SUPPLIED RECORDS.
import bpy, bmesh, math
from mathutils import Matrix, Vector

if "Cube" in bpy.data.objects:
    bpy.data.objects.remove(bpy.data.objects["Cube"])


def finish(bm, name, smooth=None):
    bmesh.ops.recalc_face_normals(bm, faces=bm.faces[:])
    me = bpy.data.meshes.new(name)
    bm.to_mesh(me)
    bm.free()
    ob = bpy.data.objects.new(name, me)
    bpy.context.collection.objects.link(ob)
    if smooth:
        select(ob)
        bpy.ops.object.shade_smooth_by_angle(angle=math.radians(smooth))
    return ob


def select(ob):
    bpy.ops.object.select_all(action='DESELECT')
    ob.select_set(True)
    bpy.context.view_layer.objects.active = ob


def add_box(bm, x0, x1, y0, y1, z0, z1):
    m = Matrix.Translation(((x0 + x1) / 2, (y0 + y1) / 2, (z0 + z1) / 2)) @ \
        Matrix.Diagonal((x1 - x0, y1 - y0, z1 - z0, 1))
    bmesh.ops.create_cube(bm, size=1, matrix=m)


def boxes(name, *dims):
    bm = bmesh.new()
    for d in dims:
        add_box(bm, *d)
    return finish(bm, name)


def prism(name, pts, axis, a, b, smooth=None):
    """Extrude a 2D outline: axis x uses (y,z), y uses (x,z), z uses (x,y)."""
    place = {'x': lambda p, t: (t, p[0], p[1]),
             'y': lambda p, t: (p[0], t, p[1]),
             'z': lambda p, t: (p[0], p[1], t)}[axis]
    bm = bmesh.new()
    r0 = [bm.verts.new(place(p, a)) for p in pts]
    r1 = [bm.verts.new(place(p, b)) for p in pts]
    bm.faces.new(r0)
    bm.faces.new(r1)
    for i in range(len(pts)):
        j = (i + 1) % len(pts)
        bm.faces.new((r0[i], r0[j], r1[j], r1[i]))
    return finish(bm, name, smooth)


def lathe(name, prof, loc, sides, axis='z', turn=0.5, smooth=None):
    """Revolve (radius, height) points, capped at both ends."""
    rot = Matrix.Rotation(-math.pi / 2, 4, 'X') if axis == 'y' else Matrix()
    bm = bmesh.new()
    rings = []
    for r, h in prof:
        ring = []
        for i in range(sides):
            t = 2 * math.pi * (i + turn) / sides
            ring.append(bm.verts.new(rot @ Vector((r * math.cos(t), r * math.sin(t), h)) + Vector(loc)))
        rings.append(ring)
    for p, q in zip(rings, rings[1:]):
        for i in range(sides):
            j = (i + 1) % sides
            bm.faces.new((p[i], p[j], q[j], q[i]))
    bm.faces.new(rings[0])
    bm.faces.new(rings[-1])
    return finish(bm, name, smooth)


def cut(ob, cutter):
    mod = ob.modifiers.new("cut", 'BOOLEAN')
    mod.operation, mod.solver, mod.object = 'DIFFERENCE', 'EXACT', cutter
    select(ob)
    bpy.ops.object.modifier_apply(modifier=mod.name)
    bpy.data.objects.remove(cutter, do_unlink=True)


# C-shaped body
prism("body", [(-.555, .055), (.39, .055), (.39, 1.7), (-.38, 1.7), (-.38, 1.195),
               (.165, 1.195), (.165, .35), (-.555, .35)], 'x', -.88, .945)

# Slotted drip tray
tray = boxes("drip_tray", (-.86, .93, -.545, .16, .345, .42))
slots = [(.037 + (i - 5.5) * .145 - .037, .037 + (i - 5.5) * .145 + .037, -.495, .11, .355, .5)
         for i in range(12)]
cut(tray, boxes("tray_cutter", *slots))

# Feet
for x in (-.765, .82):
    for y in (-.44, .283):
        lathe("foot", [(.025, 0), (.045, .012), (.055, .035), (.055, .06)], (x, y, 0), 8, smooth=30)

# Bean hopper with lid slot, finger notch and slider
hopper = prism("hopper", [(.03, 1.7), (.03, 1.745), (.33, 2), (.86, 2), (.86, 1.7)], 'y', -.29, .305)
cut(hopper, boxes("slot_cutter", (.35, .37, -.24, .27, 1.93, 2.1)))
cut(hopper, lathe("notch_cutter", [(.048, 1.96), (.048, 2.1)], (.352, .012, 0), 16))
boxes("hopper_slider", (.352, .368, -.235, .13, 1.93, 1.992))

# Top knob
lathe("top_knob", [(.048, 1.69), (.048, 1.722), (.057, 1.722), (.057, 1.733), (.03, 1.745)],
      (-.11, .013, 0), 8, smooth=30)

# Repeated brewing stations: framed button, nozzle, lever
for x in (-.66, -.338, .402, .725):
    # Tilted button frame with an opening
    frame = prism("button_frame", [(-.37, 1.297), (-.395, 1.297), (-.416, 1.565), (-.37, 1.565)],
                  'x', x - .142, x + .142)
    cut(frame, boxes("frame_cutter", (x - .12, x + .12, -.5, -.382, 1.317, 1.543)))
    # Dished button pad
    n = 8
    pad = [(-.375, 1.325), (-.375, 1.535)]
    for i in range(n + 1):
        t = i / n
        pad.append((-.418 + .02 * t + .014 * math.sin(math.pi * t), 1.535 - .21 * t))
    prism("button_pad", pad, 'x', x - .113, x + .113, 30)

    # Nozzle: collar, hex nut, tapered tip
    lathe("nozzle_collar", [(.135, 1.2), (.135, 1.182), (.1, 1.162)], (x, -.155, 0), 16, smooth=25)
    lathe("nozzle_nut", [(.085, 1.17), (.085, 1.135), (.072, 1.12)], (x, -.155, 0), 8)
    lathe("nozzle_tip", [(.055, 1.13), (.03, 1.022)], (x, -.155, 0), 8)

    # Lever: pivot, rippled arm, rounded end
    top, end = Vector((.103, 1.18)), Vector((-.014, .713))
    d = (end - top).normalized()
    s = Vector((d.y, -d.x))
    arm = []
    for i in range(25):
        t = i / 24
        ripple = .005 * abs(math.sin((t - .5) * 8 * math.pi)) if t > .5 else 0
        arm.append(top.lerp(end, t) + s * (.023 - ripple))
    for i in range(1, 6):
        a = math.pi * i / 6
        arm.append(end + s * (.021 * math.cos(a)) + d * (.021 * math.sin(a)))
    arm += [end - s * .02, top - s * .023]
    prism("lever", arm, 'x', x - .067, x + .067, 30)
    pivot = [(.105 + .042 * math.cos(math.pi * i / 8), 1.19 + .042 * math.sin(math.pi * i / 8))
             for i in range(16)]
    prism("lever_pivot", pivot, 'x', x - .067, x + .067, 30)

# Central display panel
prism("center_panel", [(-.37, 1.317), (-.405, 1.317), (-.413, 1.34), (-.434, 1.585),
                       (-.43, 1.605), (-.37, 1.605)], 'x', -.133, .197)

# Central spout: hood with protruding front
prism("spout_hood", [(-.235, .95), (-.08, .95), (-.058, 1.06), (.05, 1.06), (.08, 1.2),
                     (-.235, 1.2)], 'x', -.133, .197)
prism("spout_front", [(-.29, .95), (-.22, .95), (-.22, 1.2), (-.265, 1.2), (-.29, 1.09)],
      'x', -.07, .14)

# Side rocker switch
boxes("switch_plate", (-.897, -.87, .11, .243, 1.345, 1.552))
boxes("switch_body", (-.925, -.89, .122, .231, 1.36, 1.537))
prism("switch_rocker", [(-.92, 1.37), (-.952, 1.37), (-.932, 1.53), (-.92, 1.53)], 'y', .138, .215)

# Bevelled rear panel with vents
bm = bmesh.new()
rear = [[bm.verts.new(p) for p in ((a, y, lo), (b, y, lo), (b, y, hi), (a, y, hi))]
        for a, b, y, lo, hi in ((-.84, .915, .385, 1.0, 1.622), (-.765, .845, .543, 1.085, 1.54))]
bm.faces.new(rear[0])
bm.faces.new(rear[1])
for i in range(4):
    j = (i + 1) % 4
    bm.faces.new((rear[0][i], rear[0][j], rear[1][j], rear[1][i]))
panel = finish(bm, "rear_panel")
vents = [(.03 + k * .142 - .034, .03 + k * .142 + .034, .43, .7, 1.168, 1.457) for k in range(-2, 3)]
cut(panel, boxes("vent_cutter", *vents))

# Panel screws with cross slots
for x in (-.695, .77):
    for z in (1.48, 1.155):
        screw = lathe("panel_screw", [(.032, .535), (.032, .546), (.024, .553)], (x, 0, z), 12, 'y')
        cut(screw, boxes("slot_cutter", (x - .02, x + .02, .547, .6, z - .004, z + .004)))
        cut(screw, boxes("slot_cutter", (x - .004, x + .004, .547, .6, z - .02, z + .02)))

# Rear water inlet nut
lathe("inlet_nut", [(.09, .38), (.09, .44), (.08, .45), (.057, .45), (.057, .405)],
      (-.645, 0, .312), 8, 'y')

WORK REQUIRED. The answer should be the first line of the material and every line after it through the line containing "r0 = [bm.verts.new(place(p, a))", exactly as written, and nothing else.

RESPONSE.
import bpy, bmesh, math
from mathutils import Matrix, Vector

if "Cube" in bpy.data.objects:
    bpy.data.objects.remove(bpy.data.objects["Cube"])


def finish(bm, name, smooth=None):
    bmesh.ops.recalc_face_normals(bm, faces=bm.faces[:])
    me = bpy.data.meshes.new(name)
    bm.to_mesh(me)
    bm.free()
    ob = bpy.data.objects.new(name, me)
    bpy.context.collection.objects.link(ob)
    if smooth:
        select(ob)
        bpy.ops.object.shade_smooth_by_angle(angle=math.radians(smooth))
    return ob


def select(ob):
    bpy.ops.object.select_all(action='DESELECT')
    ob.select_set(True)
    bpy.context.view_layer.objects.active = ob


def add_box(bm, x0, x1, y0, y1, z0, z1):
    m = Matrix.Translation(((x0 + x1) / 2, (y0 + y1) / 2, (z0 + z1) / 2)) @ \
        Matrix.Diagonal((x1 - x0, y1 - y0, z1 - z0, 1))
    bmesh.ops.create_cube(bm, size=1, matrix=m)


def boxes(name, *dims):
    bm = bmesh.new()
    for d in dims:
        add_box(bm, *d)
    return finish(bm, name)


def prism(name, pts, axis, a, b, smooth=None):
    """Extrude a 2D outline: axis x uses (y,z), y uses (x,z), z uses (x,y)."""
    place = {'x': lambda p, t: (t, p[0], p[1]),
             'y': lambda p, t: (p[0], t, p[1]),
             'z': lambda p, t: (p[0], p[1], t)}[axis]
    bm = bmesh.new()
    r0 = [bm.verts.new(place(p, a)) for p in pts]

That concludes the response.